ACTIVITY - Examine the entries and show every line in which the word "Vector" is found.

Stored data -
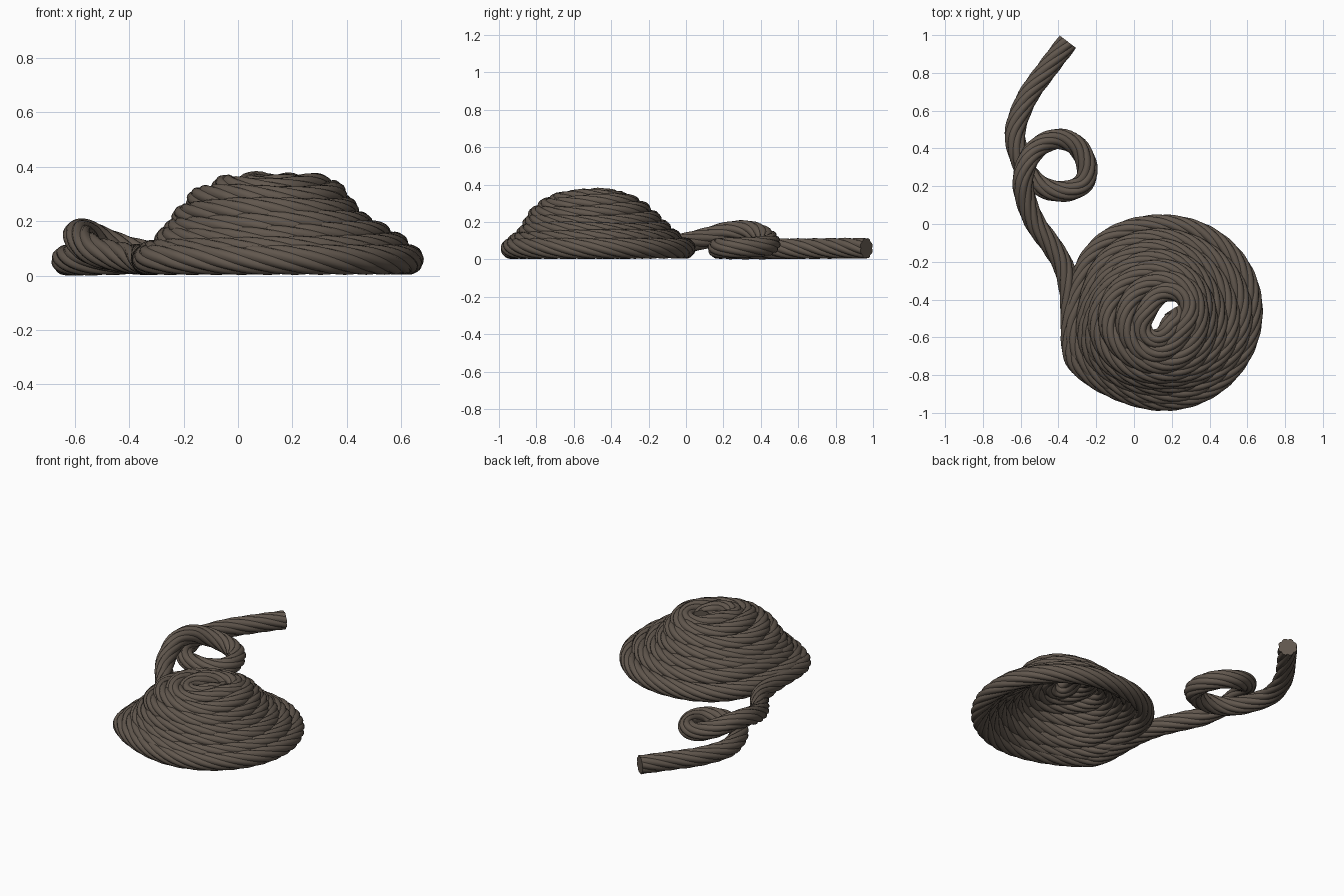
import bpy, bmesh
from math import sin, cos, pi, radians, exp
from mathutils import Vector

if "Cube" in bpy.data.objects:
    bpy.data.objects.remove(bpy.data.objects["Cube"])

# Loose tail with its small overhand loop, from free end to the pile
tail = [(-.35, .965, .06), (-.46, .82, .06), (-.565, .67, .058), (-.628, .50, .057),
        (-.61, .37, .056), (-.55, .25, .056), (-.46, .185, .058), (-.35, .175, .06),
        (-.265, .22, .062), (-.25, .31, .064), (-.30, .41, .07), (-.39, .45, .085),
        (-.49, .42, .12), (-.56, .34, .152), (-.588, .23, .148), (-.57, .12, .118),
        (-.52, .0, .088), (-.44, -.11, .07), (-.375, -.22, .06), (-.342, -.35, .058),
        (-.335, -.46, .058)]

# Pile: (turn, radius, height, centre x, centre y)
keys = [(0, .462, .058, .16, -.47), (.8, .468, .06, .16, -.47), (1.2, .425, .09, .16, -.475),
        (2, .385, .125, .15, -.48), (3, .34, .165, .13, -.495), (4, .30, .215, .115, -.505),
        (5, .25, .27, .12, -.505), (6, .185, .308, .14, -.50), (7, .11, .322, .15, -.50),
        (7.6, .06, .31, .15, -.50)]


def pile_point(t):
    for a, b in zip(keys, keys[1:]):
        if t <= b[0]:
            break
    f = (t - a[0]) / (b[0] - a[0])
    r, z, cx, cy = (a[i] + (b[i] - a[i]) * f for i in range(1, 5))
    deg = (190 + 360 * t) % 360
    ang = radians(deg)
    # lopsided corner on the left, wobble in the middle, stretched eye on top
    r += .07 * exp(-((deg - 203) / 28) ** 2) * max(0, 1 - t / 4)
    r += .03 * exp(-((deg - 140) / 25) ** 2) * max(0, 1 - t / 4)
    r *= 1 + .02 * sin(3 * ang + t) * min(1, t / 2)
    r *= 1 + .28 * cos(2 * (ang - radians(52))) * max(0, min(1, (t - 5.5) / 1.5))
    z += .008 * sin(2 * ang + 1.3 * t) * min(1, max(0, t - 1))
    return cx + r * cos(ang), cy + r * sin(ang), z


STEPS = 24
ctrl = [Vector(p) for p in tail]
ctrl += [Vector(pile_point(i / STEPS)) for i in range(1, int(7.6 * STEPS) + 1)]


def catmull(p0, p1, p2, p3, t):
    return .5 * (2 * p1 + (p2 - p0) * t + (2 * p0 - 5 * p1 + 4 * p2 - p3) * t * t
                 + (3 * p1 - p0 - 3 * p2 + p3) * t ** 3)


# Smooth, evenly sampled centre line
path = []
ext = [2 * ctrl[0] - ctrl[1]] + ctrl + [2 * ctrl[-1] - ctrl[-2]]
for i in range(1, len(ext) - 2):
    n = max(1, round((ext[i + 1] - ext[i]).length / .02))
    path += [catmull(*ext[i - 1:i + 3], k / n) for k in range(n)]
path.append(ctrl[-1])

# Fluted eight-strand section twisted along the centre line
STRANDS, TWIST = 8, 8.0
lobe = [.0485, .0545, .056, .0545]
N = STRANDS * len(lobe)
bm = bmesh.new()
rings, dist = [], 0
for i, p in enumerate(path):
    if i:
        dist += (p - path[i - 1]).length
    tan = (path[min(i + 1, len(path) - 1)] - path[max(i - 1, 0)]).normalized()
    side = Vector((0, 0, 1)).cross(tan).normalized()
    up = tan.cross(side)
    ring = []
    for k in range(N):
        a = 2 * pi * k / N + TWIST * dist
        ring.append(bm.verts.new(p + lobe[k % 4] * (cos(a) * side + sin(a) * up)))
    rings.append(ring)
for r0, r1 in zip(rings, rings[1:]):
    for k in range(N):
        j = (k + 1) % N
        bm.faces.new((r0[k], r0[j], r1[j], r1[k])).smooth = True
    for k in range(0, N, 4):
        bm.edges.get((r0[k], r1[k])).smooth = False
# Flat cut ends
for cap in (rings[0][::-1], rings[-1]):
    for e in bm.faces.new(cap).edges:
        e.smooth = False
bmesh.ops.recalc_face_normals(bm, faces=bm.faces)

mesh = bpy.data.meshes.new("coiled_rope")
bm.to_mesh(mesh)
bm.free()
rope = bpy.data.objects.new("coiled_rope", mesh)
bpy.context.collection.objects.link(rope)
mat = bpy.data.materials.new("rope_brown")
mat.diffuse_color = (.12, .095, .075, 1)
mat.use_nodes = True
mat.node_tree.nodes["Principled BSDF"].inputs["Base Color"].default_value = mat.diffuse_color
mesh.materials.append(mat)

RESULT -
from mathutils import Vector
ctrl = [Vector(p) for p in tail]
ctrl += [Vector(pile_point(i / STEPS)) for i in range(1, int(7.6 * STEPS) + 1)]
    side = Vector((0, 0, 1)).cross(tan).normalized()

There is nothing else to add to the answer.